|Project by koraile||posted 11-07-2013 07:06 PM||1997 views||6 times favorited||9 comments|
This type of spoons was used in some Districts in the highlands of norway, from id say the oldest types are abouth 1000 years old and mutch simpler in make than this one, they where sometimes made from Wood and the oldest types was often made from horn.
This particular spoon i havent designed myself, but used a model that the great great great grandfather on the nabor farm carved a couple of houndred years ago, i can remember the exact year, but i think it was in the middle of the 1700 Century.
The tradition With theese spoon was that it was usualy one of the older men in the vincinity, letys say within a couple of miles that made them, and then rented them out for weddings. a normal sett was usualy a dusin. And then you could rent several setts according to the number of guests.
This one i made from a slow growing silver Birch to get the right hardness for the carving and the coal roses. (i have no other name for this type of pattern: my grandfathers father told me they said ” to Draw roses from coal” in the old days)
Im simply using a wery Sharp chisel or rather a scalpel looking iron thats wery thin and Sharp. I make a 1-1,5 mm deep inchision, straight Down 90 degrees to make the patterns, its nervebreaking, because its the last thing you do in the prosses, and a error will show almost no mather what you do. So a steady hand, no saturday morning job.:)
Afther i have finished all the lines in the pattern, i use either a coal stick(witch i find best) or grind some coal from the oven as they used traditionaly, and rubb it hard into the pattern, all the lines need to be filled. It will ofc come some all over the spoon, so its a bit tricy, try to get as little outside the pattern as possible. when done you have to sand it away, then get all the dust off without blowing the coal out of the pattern. At this point they would traditionaly add sheeps fat ower the pattern. I have used it but preffer either a thick oil that wont make the coal float all over, or what i find best, bees wax.

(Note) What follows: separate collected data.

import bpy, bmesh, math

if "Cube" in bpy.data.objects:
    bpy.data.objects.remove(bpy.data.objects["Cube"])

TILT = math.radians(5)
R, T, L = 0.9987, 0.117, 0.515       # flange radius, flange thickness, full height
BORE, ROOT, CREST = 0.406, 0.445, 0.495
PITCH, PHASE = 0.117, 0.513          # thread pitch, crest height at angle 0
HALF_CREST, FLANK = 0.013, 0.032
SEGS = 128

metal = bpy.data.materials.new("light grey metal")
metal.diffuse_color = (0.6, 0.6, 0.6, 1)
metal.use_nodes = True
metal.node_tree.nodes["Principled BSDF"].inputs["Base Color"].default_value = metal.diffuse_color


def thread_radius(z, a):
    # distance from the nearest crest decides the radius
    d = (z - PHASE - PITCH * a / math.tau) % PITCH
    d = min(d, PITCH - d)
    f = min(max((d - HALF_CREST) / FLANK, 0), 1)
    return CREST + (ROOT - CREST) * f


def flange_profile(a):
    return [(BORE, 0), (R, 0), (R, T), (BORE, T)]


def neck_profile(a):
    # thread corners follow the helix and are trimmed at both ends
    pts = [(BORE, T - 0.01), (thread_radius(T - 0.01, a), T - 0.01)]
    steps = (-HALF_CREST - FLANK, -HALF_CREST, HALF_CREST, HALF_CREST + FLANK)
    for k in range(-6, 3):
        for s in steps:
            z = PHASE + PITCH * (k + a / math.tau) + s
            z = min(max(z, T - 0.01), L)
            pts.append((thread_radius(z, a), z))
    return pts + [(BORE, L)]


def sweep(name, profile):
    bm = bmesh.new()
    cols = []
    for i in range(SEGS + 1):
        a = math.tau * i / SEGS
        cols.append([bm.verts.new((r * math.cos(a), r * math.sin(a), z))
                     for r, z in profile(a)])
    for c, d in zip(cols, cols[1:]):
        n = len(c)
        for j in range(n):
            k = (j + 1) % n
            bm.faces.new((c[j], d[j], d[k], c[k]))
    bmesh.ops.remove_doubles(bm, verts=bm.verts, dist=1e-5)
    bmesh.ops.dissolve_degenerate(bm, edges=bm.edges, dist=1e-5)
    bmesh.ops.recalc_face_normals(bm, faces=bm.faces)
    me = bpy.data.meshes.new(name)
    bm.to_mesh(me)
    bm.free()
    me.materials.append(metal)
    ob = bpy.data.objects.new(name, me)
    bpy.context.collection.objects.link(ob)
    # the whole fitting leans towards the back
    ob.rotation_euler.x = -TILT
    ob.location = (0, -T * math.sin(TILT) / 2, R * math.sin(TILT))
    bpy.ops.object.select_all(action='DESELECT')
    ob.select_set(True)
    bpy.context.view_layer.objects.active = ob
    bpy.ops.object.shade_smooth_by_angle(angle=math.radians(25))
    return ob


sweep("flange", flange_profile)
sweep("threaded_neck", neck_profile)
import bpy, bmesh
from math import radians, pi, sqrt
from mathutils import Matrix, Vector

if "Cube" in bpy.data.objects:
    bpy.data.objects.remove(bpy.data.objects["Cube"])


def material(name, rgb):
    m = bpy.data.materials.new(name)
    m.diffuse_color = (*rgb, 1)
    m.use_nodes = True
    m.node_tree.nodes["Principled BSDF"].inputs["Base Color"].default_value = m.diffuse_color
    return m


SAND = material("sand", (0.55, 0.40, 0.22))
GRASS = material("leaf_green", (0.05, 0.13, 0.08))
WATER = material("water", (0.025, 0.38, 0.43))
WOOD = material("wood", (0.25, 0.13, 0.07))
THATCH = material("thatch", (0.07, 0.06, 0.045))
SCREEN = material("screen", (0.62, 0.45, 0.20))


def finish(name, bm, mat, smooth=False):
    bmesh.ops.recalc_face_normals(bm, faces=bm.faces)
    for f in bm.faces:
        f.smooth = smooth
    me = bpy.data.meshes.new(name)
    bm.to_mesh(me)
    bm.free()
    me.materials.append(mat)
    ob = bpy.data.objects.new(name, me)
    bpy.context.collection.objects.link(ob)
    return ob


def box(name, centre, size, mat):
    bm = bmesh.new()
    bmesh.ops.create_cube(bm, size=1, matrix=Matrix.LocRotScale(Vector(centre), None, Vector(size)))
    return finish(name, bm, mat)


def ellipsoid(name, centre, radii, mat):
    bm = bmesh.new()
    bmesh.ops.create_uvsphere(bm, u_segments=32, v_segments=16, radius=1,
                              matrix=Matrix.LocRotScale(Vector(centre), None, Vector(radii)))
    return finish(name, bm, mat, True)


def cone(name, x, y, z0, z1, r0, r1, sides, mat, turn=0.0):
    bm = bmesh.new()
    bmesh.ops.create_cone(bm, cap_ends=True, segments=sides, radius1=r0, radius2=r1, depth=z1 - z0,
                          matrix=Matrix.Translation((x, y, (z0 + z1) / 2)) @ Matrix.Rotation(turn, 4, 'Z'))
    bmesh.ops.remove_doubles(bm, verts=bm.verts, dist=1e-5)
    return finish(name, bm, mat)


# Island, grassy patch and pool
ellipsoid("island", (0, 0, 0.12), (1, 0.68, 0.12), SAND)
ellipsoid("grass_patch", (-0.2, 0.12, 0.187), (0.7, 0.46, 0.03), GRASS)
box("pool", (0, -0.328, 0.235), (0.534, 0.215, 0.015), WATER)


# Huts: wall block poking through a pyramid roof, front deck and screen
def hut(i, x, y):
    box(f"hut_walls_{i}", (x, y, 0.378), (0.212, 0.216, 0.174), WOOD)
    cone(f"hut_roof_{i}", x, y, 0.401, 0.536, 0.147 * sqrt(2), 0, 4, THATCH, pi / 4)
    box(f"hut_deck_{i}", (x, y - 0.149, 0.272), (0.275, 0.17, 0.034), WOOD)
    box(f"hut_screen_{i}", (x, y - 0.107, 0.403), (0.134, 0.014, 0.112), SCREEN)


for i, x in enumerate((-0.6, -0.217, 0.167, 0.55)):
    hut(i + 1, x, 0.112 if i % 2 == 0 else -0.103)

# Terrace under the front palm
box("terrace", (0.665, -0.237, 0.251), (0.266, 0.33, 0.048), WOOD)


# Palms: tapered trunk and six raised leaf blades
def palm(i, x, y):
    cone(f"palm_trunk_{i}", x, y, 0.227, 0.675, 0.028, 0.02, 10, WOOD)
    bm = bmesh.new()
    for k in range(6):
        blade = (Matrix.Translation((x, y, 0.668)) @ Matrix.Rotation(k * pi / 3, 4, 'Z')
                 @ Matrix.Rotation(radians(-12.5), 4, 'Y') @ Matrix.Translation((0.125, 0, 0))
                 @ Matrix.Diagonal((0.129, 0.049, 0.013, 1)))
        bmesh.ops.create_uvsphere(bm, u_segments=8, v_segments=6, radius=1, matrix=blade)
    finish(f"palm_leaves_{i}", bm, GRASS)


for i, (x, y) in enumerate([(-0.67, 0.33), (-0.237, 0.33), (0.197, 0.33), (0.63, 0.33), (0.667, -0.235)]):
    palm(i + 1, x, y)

With wax i use thin plates from a pharmacy, either heat it and add it With brush or melt it on With a hairdryer, be carefull,, if it boils, the coal will boubble up and get outside the pattern. do a finish sanding With a high grade sanding paper or just polish it. patterns like that are easy to break so pieces fall out.
-- Bard son of iver